- Number of owners
- Fuel type
- Emission status
- Your contact details, including a phone number and email address
If you’re not sure about any of the above, we can provide you with most of this information – all you have to do is set up a free Car Guide account with us.
Your advert should display photos that show your van from every angle, including the load area with all the doors open. Pictures of optional extras like additional security, tow bars and roof racks should also be included in your ad, as should images of any damage that’s been done to your van or repairs that need to be made. Being honest upfront can save you time in the long-run, as potential buyers will already be aware of what they’re coming to see.
Tip five: Sell your van to a dealer
Traditionally, selling to a dealer meant taking your van to local car lots and negotiating with dealers on how much they were willing to pay for your vehicle.
However, it’s now much quicker and easier – not to mention less stressful – to go through a site like Motorway. They’ll provide you an instant valuation for your van, and once profiled it’ll go into their daily sale for dealers to compete for it, all online. They’ll then send you the highest offer received, all in as little as 24 hours. Your van can then be collected from home, all for free.
If you do decide to sell your van through a dealer, you must be prepared for the fact that they will be selling it on for a profit – and you won’t see any of that money. But even though you might get less than you would by selling privately, you will receive a good offer quickly.
It’s also worth bearing in mind that they may offer you a better deal if you buy or lease a replacement vehicle from them too, which we’ll go through in the next section.

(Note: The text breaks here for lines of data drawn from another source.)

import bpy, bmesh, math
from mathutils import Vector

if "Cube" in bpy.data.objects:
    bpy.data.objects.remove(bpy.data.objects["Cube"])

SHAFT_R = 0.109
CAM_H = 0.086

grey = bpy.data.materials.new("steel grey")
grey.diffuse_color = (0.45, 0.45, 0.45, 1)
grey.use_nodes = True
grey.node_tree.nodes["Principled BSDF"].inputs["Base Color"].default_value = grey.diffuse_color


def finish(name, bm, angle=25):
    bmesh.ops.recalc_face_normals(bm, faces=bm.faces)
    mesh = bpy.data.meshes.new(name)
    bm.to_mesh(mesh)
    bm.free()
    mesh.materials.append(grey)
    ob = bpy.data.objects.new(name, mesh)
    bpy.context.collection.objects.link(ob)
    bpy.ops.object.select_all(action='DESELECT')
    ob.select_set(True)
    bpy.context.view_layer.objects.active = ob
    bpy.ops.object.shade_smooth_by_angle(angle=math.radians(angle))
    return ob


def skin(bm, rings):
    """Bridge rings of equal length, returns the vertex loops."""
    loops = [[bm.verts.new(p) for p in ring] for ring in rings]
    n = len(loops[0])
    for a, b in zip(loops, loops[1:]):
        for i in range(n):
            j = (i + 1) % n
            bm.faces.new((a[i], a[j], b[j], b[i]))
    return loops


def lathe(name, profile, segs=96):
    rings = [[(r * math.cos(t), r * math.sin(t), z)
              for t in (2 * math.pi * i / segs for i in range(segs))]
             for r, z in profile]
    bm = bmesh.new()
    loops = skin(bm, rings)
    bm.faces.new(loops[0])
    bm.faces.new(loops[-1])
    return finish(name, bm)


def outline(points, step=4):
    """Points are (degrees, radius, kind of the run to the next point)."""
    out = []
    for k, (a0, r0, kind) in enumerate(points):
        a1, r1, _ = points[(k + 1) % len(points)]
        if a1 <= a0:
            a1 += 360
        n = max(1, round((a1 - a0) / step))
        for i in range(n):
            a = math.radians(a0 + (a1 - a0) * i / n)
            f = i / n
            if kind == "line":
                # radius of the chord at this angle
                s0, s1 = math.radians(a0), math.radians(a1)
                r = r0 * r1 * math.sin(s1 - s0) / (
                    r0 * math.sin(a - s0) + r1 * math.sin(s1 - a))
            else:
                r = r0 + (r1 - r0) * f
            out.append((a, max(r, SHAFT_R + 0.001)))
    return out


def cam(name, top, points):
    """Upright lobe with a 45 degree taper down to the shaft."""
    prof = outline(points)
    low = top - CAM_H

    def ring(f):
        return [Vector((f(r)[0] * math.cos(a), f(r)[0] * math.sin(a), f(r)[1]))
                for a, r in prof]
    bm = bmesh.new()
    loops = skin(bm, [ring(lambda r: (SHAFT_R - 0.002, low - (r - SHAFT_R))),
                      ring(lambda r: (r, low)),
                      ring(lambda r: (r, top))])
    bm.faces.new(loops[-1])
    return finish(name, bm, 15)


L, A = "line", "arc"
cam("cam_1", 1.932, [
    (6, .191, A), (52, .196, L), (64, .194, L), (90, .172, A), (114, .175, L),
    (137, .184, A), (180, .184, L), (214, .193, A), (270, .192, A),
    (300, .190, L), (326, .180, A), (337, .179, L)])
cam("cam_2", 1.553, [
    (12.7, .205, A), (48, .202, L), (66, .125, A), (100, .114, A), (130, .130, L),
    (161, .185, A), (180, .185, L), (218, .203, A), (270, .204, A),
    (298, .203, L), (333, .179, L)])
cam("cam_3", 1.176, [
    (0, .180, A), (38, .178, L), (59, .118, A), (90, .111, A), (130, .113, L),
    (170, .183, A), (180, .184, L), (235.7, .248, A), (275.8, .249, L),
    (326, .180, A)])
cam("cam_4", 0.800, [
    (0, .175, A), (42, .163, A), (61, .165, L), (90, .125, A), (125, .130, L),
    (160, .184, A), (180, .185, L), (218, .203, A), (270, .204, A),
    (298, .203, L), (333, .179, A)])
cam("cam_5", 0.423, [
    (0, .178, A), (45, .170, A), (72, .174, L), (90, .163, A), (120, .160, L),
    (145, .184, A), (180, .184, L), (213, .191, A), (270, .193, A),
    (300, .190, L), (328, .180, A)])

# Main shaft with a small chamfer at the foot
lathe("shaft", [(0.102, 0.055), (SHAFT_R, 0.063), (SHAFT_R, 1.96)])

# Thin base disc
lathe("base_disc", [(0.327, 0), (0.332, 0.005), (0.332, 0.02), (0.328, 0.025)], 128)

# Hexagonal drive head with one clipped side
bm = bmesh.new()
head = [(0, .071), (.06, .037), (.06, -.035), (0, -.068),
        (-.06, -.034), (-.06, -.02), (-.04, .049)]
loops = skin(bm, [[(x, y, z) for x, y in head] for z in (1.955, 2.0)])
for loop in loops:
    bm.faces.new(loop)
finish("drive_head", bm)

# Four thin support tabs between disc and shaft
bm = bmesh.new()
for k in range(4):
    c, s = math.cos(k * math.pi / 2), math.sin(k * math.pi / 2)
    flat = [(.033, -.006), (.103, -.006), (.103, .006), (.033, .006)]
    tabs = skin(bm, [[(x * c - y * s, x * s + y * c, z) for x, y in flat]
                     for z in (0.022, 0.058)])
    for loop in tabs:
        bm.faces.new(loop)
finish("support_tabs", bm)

You may be tempted to cut out the middlemen and their fees, but when selling a vehicle privately, you should be aware of the risks that are involved and take precautions to avoid them. Always meet potential buyers in open, public places, take down their full contact details and make sure your insurance policy covers you for unnamed drivers, in case they want to take your van for a test drive. Confirm you’ve received full payment before you hand over the documents and spare keys.
What to do once you sold your van

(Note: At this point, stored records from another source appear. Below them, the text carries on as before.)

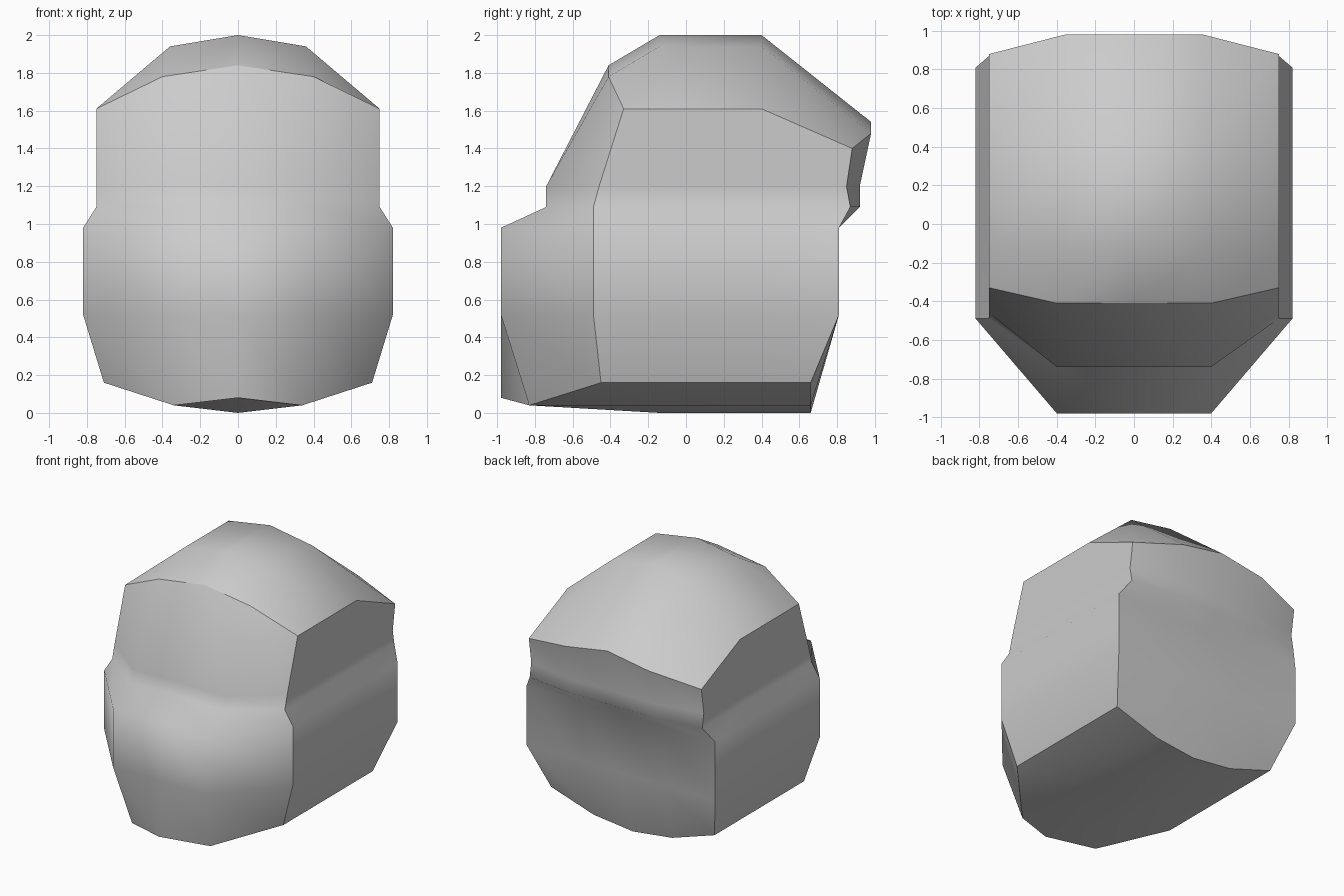
import bpy, bmesh

cube = bpy.data.objects.get("Cube")
if cube:
    bpy.data.objects.remove(cube, do_unlink=True)

stone = bpy.data.materials.new("stone_grey")
stone.use_nodes = True
GREY = (0.6, 0.6, 0.6, 1)
stone.diffuse_color = GREY
stone.node_tree.nodes["Principled BSDF"].inputs["Base Color"].default_value = GREY

# Levels from bottom to top: height, half width, front y (middle, side), back y (middle, side)
LEVELS = [
    (0.16, 0.71, -0.98, -0.45, 0.66, 0.66),
    (0.52, 0.82, -0.98, -0.49, 0.81, 0.81),
    (0.98, 0.82, -0.98, -0.49, 0.81, 0.81),
    (1.09, 0.75, -0.74, -0.49, 0.92, 0.87),
    (1.20, 0.75, -0.74, -0.46, 0.92, 0.85),
    (1.61, 0.75, -0.41, -0.33, 0.98, 0.88),
]
# Heights at the centre, shoulder and side columns, front to back
CROWN = [(1.84, 1.78, 1.61), (2.0, 1.94, 1.61), (2.0, 1.94, 1.61), (1.54, 1.48, 1.40)]
BASE = [(0.08, 0.04, 0.16)] + [(0, 0.04, 0.16)] * 3
NX, NY, NZ = 4, 3, 5


def place(i, j, k):
    """Position of a lattice node on the faceted block."""
    z, half, fm, fs, bm_, bs = LEVELS[k]
    c = abs(i - 2)
    shoulder = 0.34 if k == 0 else 0.4 if j == 0 else 0.36
    x = (0, shoulder, half)[c] * (1 if i > 2 else -1)
    front, back = (fs, bs) if c == 2 else (fm, bm_)
    if k == 0 and c == 1:
        front = -0.83
    y = (front, -0.14, 0.4, back)[j]
    if k == NZ:
        z = CROWN[j][c]
    elif k == 0:
        z = BASE[j][c]
    return x, y, z


bm = bmesh.new()
nodes = {}
patch = bm.faces.layers.int.new("patch")


def node(key):
    if key not in nodes:
        nodes[key] = bm.verts.new(place(*key))
    return nodes[key]


# Six curved sides, one patch for each end of each axis
size = (NX, NY, NZ)
for axis in range(3):
    u, v = (axis + 1) % 3, (axis + 2) % 3
    for end in (0, 1):
        for a in range(size[u]):
            for b in range(size[v]):
                ring = []
                for da, db in ((0, 0), (1, 0), (1, 1), (0, 1)):
                    key = [0, 0, 0]
                    key[axis], key[u], key[v] = end * size[axis], a + da, b + db
                    ring.append(node(tuple(key)))
                face = bm.faces.new(ring if end else ring[::-1])
                face[patch] = axis * 2 + end
                face.smooth = True

# Crisp borders between the smooth sides
for edge in bm.edges:
    edge.smooth = len({f[patch] for f in edge.link_faces}) == 1
bm.faces.layers.int.remove(patch)

mesh = bpy.data.meshes.new("faceted_block")
bm.to_mesh(mesh)
bm.free()
mesh.materials.append(stone)
block = bpy.data.objects.new("faceted_block", mesh)
bpy.context.collection.objects.link(block)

Once you’ve sold your van, you should notify the DVLA that you’re no longer the owner and hand over all of the paperwork – including the bottom section of the V5C – to the buyer.

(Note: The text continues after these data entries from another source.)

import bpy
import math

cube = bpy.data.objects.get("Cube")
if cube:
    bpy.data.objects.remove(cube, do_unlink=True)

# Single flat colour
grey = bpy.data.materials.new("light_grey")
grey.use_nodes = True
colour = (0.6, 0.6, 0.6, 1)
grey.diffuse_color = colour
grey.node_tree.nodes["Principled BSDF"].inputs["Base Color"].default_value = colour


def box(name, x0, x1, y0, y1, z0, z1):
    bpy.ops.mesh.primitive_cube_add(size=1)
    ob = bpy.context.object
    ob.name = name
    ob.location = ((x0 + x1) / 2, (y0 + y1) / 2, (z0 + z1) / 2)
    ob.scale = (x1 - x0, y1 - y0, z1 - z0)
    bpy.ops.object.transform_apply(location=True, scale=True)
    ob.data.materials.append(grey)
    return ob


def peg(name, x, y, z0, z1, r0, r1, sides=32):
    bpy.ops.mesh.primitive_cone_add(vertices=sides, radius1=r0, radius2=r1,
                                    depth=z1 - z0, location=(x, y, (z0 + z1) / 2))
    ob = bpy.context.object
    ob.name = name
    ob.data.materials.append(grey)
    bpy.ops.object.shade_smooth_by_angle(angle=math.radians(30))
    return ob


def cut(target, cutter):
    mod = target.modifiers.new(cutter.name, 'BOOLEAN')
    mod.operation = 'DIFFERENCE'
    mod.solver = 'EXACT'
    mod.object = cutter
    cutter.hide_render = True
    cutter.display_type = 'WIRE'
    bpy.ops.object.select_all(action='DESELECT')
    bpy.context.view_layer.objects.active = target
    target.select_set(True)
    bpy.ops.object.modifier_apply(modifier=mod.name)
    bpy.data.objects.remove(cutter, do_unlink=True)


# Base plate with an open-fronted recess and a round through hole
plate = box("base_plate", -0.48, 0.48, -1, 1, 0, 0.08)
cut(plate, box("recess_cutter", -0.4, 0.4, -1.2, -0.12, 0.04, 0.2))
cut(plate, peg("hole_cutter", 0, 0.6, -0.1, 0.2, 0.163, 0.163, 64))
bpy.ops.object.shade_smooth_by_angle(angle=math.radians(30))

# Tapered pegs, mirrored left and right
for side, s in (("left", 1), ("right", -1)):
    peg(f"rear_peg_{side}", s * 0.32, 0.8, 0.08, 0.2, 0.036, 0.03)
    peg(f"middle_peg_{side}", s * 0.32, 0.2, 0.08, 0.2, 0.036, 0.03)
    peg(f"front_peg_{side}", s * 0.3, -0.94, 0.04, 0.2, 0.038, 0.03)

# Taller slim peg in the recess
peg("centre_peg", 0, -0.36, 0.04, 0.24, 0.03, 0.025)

Frequently Asked Questions
Some dealers will consider part-exchanging your van for another type of vehicle.
If you decide to do this, a good tip is to negotiate a good price on the car that you have your eye on, before revealing that you want to part-exchange it for your old van. This can help you get a better deal than you would have done if you’d mentioned your van beforehand. Read more here.
As most business owners will know, if you’re VAT-registered, you’ll need to pay VAT (Value Added Tax) on most products and services you provide. This means you’ll need to charge VAT on the sale of your van.
To do this, you’ll need a VAT registration certificate and your purchase invoice proving VAT was paid when you bought your vehicle. You’ll also need a company bank account statement, so you can show the buyer that you’re selling the van on behalf of your business.
Because you don’t legally own your van until you’ve made all of the payments, you’re not allowed to sell it without talking to your finance provider first.
If you do want to sell your van before the end of your contract, they may allow you to pay a settlement figure in order to clear your loan. Once you’ve paid this, you’re the legal owner of the van and can sell it if you wish to.
It’s important to know that if you sell your van while it’s on finance and neglect to tell the buyer about the outstanding debt, you will be breaking the law and could be prosecuted for committing fraud.
When changing vehicles, you need to let your insurance company know. If you do this before the sale has taken place, they can amend the new terms of your policy so that you’re covered for driving your new van or car as soon as you need to be.
Even if you’re taking out insurance with a different company, you should arrange it as soon as possible, so that if something happens on the drive home after the sale, you’ll be protected.
If you drive without insurance, you could face a fine, have points added to your licence or even have your vehicle seized.